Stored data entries
━━━━

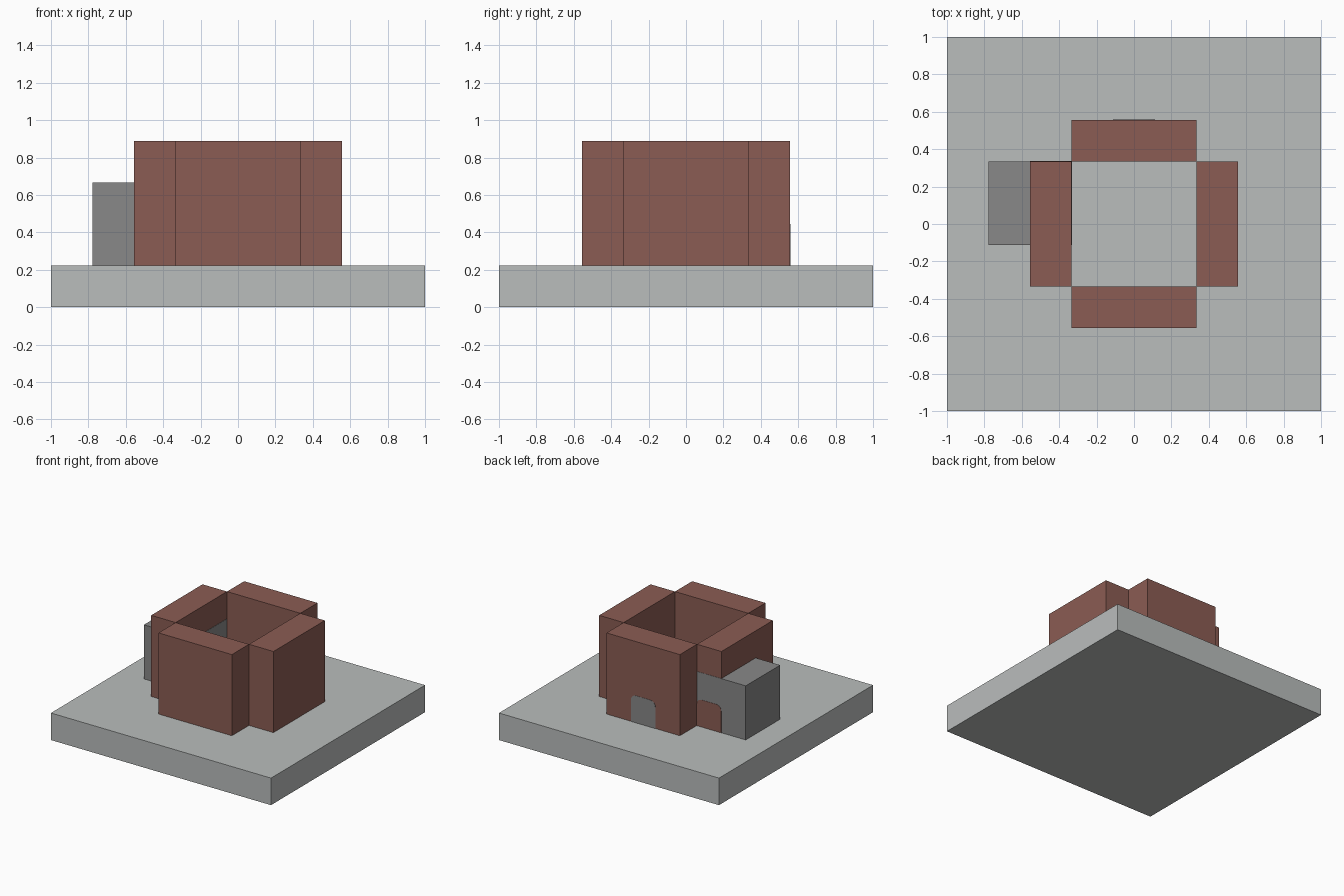
import bpy, math
from mathutils import Matrix

if "Cube" in bpy.data.objects:
    bpy.data.objects.remove(bpy.data.objects["Cube"])

U = 2 / 9            # one block of the plan
SKIN = 0.002         # small step that keeps flush faces apart


def material(name, r, g, b):
    mat = bpy.data.materials.new(name)
    mat.use_nodes = True
    mat.diffuse_color = (r, g, b, 1)
    mat.node_tree.nodes["Principled BSDF"].inputs["Base Color"].default_value = (r, g, b, 1)
    return mat


stone = material("pale stone", 0.49, 0.51, 0.505)
brick = material("brown brick", 0.258, 0.107, 0.087)
grey = material("mid grey", 0.246, 0.246, 0.246)


def box(name, mat, x, y, z):
    """Box from (low, high) ranges on each axis."""
    ranges = (x, y, z)
    bpy.ops.mesh.primitive_cube_add(size=1)
    ob = bpy.context.object
    ob.name = name
    size = Matrix.Diagonal([hi - lo for lo, hi in ranges] + [1])
    place = Matrix.Translation([(lo + hi) / 2 for lo, hi in ranges])
    ob.data.transform(place @ size)
    ob.data.materials.append(mat)
    return ob


def arch(name, mat, x, y, z):
    """Thin plate facing back with its two top corners rounded."""
    r = 0.045
    outline = [(x[0], z[0]), (x[1], z[0])]
    for cx, start in ((x[1] - r, 0), (x[0] + r, 90)):
        for i in range(7):
            a = math.radians(start + i * 15)
            outline.append((cx + r * math.cos(a), z[1] - r + r * math.sin(a)))
    n = len(outline)
    verts = [(px, py, pz) for py in y for px, pz in outline]
    faces = [list(range(n)), list(range(2 * n - 1, n - 1, -1))]
    faces += [(i, i + n, (i + 1) % n + n, (i + 1) % n) for i in range(n)]
    mesh = bpy.data.meshes.new(name)
    mesh.from_pydata(verts, [], faces)
    mesh.materials.append(mat)
    ob = bpy.data.objects.new(name, mesh)
    bpy.context.collection.objects.link(ob)
    return ob


# Ground slab
box("base_slab", stone, (-1, 1), (-1, 1), (0, U))

# Four walls around an open court
near, far = 1.5 * U, 2.5 * U
rise = (U, 4 * U)
box("front_wall", brick, (-near, near), (-far, -near), rise)
box("back_wall", brick, (-near, near), (near, far), rise)
box("left_wall", brick, (near, far), (-near, near), rise)
box("right_wall", brick, (-far, -near), (-near, near), rise)

# Grey block passing through the right wall
block_back = near + SKIN
box("side_block", grey, (-3.5 * U, -near + SKIN), (-U / 2, block_back), (U, 3 * U))

# Arched plates on the back faces
arch("back_door", grey, (-U / 2, U / 2), (far - SKIN, far + SKIN), (U, 2 * U))
arch("side_arch", brick, (-far, -near), (near, block_back + SKIN), (U, 2 * U))
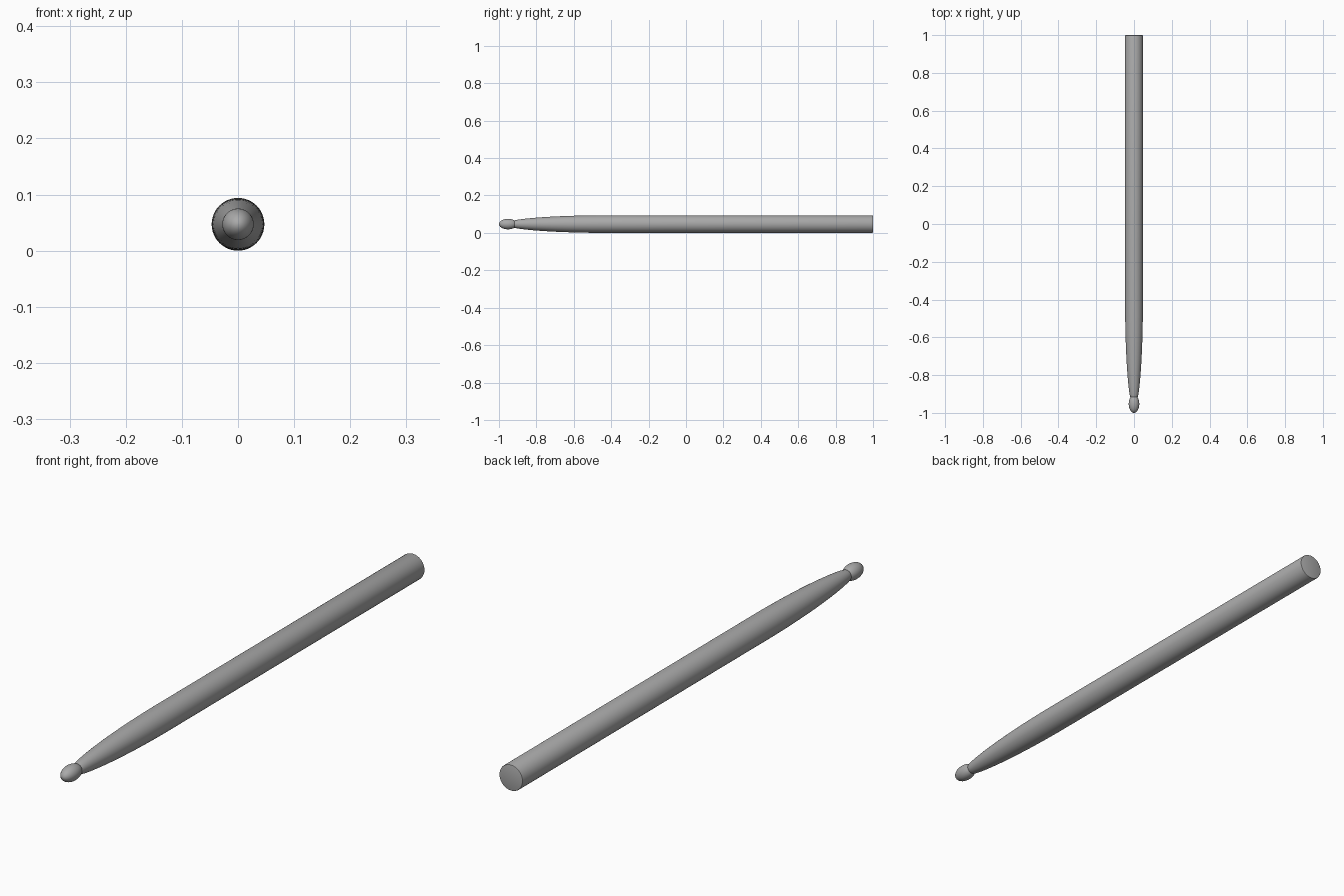
import bpy, bmesh, math

cube = bpy.data.objects.get("Cube")
if cube:
    bpy.data.objects.remove(cube)

SIDES = 48
RADIUS = 0.047
NECK_Y = -0.917
TAPER_END = -0.43

grey = bpy.data.materials.new("plain_grey")
grey.use_nodes = True
grey.diffuse_color = (0.4, 0.4, 0.4, 1)
grey.node_tree.nodes["Principled BSDF"].inputs["Base Color"].default_value = grey.diffuse_color


def lathe(name, profile):
    """Spin (y, radius) points round the long axis and close both ends."""
    bm = bmesh.new()
    rings = []
    for y, r in profile:
        angles = [math.tau * i / SIDES for i in range(SIDES)]
        rings.append([bm.verts.new((r * math.cos(a), y, RADIUS + r * math.sin(a))) for a in angles])
    for a, b in zip(rings, rings[1:]):
        for i in range(SIDES):
            j = (i + 1) % SIDES
            bm.faces.new((a[i], a[j], b[j], b[i]))
    bm.faces.new(rings[0])
    bm.faces.new(rings[-1])
    bmesh.ops.recalc_face_normals(bm, faces=bm.faces)
    mesh = bpy.data.meshes.new(name)
    bm.to_mesh(mesh)
    bm.free()
    mesh.materials.append(grey)
    obj = bpy.data.objects.new(name, mesh)
    bpy.context.collection.objects.link(obj)
    bpy.ops.object.select_all(action="DESELECT")
    obj.select_set(True)
    bpy.context.view_layer.objects.active = obj
    bpy.ops.object.shade_smooth_by_angle(angle=math.radians(40))
    return obj


# Shaft: rounded shoulder taper, straight grip, slightly bevelled butt
shaft = []
for i in range(25):
    t = (i / 24) ** 2
    swell = (1 - (1 - t) ** 2) ** 0.7
    shaft.append((NECK_Y + t * (TAPER_END - NECK_Y), 0.019 + (RADIUS - 0.019) * swell))
shaft += [(0.996, RADIUS), (0.999, RADIUS - 0.001), (1, RADIUS - 0.004)]
lathe("stick_shaft", shaft)

# Tip: an oval bead that narrows to the neck
tip = []
for i in range(21):
    a = 0.02 + (math.radians(140) - 0.02) * i / 20
    tip.append((-0.952 - 0.048 * math.cos(a), 0.028 * math.sin(a)))
lathe("stick_tip", tip)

━━━━

Exercise objective: The result should be an exact repetition of all the records. Drop the pictures.

Exercise result:
import bpy, math
from mathutils import Matrix

if "Cube" in bpy.data.objects:
    bpy.data.objects.remove(bpy.data.objects["Cube"])

U = 2 / 9            # one block of the plan
SKIN = 0.002         # small step that keeps flush faces apart


def material(name, r, g, b):
    mat = bpy.data.materials.new(name)
    mat.use_nodes = True
    mat.diffuse_color = (r, g, b, 1)
    mat.node_tree.nodes["Principled BSDF"].inputs["Base Color"].default_value = (r, g, b, 1)
    return mat


stone = material("pale stone", 0.49, 0.51, 0.505)
brick = material("brown brick", 0.258, 0.107, 0.087)
grey = material("mid grey", 0.246, 0.246, 0.246)


def box(name, mat, x, y, z):
    """Box from (low, high) ranges on each axis."""
    ranges = (x, y, z)
    bpy.ops.mesh.primitive_cube_add(size=1)
    ob = bpy.context.object
    ob.name = name
    size = Matrix.Diagonal([hi - lo for lo, hi in ranges] + [1])
    place = Matrix.Translation([(lo + hi) / 2 for lo, hi in ranges])
    ob.data.transform(place @ size)
    ob.data.materials.append(mat)
    return ob


def arch(name, mat, x, y, z):
    """Thin plate facing back with its two top corners rounded."""
    r = 0.045
    outline = [(x[0], z[0]), (x[1], z[0])]
    for cx, start in ((x[1] - r, 0), (x[0] + r, 90)):
        for i in range(7):
            a = math.radians(start + i * 15)
            outline.append((cx + r * math.cos(a), z[1] - r + r * math.sin(a)))
    n = len(outline)
    verts = [(px, py, pz) for py in y for px, pz in outline]
    faces = [list(range(n)), list(range(2 * n - 1, n - 1, -1))]
    faces += [(i, i + n, (i + 1) % n + n, (i + 1) % n) for i in range(n)]
    mesh = bpy.data.meshes.new(name)
    mesh.from_pydata(verts, [], faces)
    mesh.materials.append(mat)
    ob = bpy.data.objects.new(name, mesh)
    bpy.context.collection.objects.link(ob)
    return ob


# Ground slab
box("base_slab", stone, (-1, 1), (-1, 1), (0, U))

# Four walls around an open court
near, far = 1.5 * U, 2.5 * U
rise = (U, 4 * U)
box("front_wall", brick, (-near, near), (-far, -near), rise)
box("back_wall", brick, (-near, near), (near, far), rise)
box("left_wall", brick, (near, far), (-near, near), rise)
box("right_wall", brick, (-far, -near), (-near, near), rise)

# Grey block passing through the right wall
block_back = near + SKIN
box("side_block", grey, (-3.5 * U, -near + SKIN), (-U / 2, block_back), (U, 3 * U))

# Arched plates on the back faces
arch("back_door", grey, (-U / 2, U / 2), (far - SKIN, far + SKIN), (U, 2 * U))
arch("side_arch", brick, (-far, -near), (near, block_back + SKIN), (U, 2 * U))
import bpy, bmesh, math

cube = bpy.data.objects.get("Cube")
if cube:
    bpy.data.objects.remove(cube)

SIDES = 48
RADIUS = 0.047
NECK_Y = -0.917
TAPER_END = -0.43

grey = bpy.data.materials.new("plain_grey")
grey.use_nodes = True
grey.diffuse_color = (0.4, 0.4, 0.4, 1)
grey.node_tree.nodes["Principled BSDF"].inputs["Base Color"].default_value = grey.diffuse_color


def lathe(name, profile):
    """Spin (y, radius) points round the long axis and close both ends."""
    bm = bmesh.new()
    rings = []
    for y, r in profile:
        angles = [math.tau * i / SIDES for i in range(SIDES)]
        rings.append([bm.verts.new((r * math.cos(a), y, RADIUS + r * math.sin(a))) for a in angles])
    for a, b in zip(rings, rings[1:]):
        for i in range(SIDES):
            j = (i + 1) % SIDES
            bm.faces.new((a[i], a[j], b[j], b[i]))
    bm.faces.new(rings[0])
    bm.faces.new(rings[-1])
    bmesh.ops.recalc_face_normals(bm, faces=bm.faces)
    mesh = bpy.data.meshes.new(name)
    bm.to_mesh(mesh)
    bm.free()
    mesh.materials.append(grey)
    obj = bpy.data.objects.new(name, mesh)
    bpy.context.collection.objects.link(obj)
    bpy.ops.object.select_all(action="DESELECT")
    obj.select_set(True)
    bpy.context.view_layer.objects.active = obj
    bpy.ops.object.shade_smooth_by_angle(angle=math.radians(40))
    return obj


# Shaft: rounded shoulder taper, straight grip, slightly bevelled butt
shaft = []
for i in range(25):
    t = (i / 24) ** 2
    swell = (1 - (1 - t) ** 2) ** 0.7
    shaft.append((NECK_Y + t * (TAPER_END - NECK_Y), 0.019 + (RADIUS - 0.019) * swell))
shaft += [(0.996, RADIUS), (0.999, RADIUS - 0.001), (1, RADIUS - 0.004)]
lathe("stick_shaft", shaft)

# Tip: an oval bead that narrows to the neck
tip = []
for i in range(21):
    a = 0.02 + (math.radians(140) - 0.02) * i / 20
    tip.append((-0.952 - 0.048 * math.cos(a), 0.028 * math.sin(a)))
lathe("stick_tip", tip)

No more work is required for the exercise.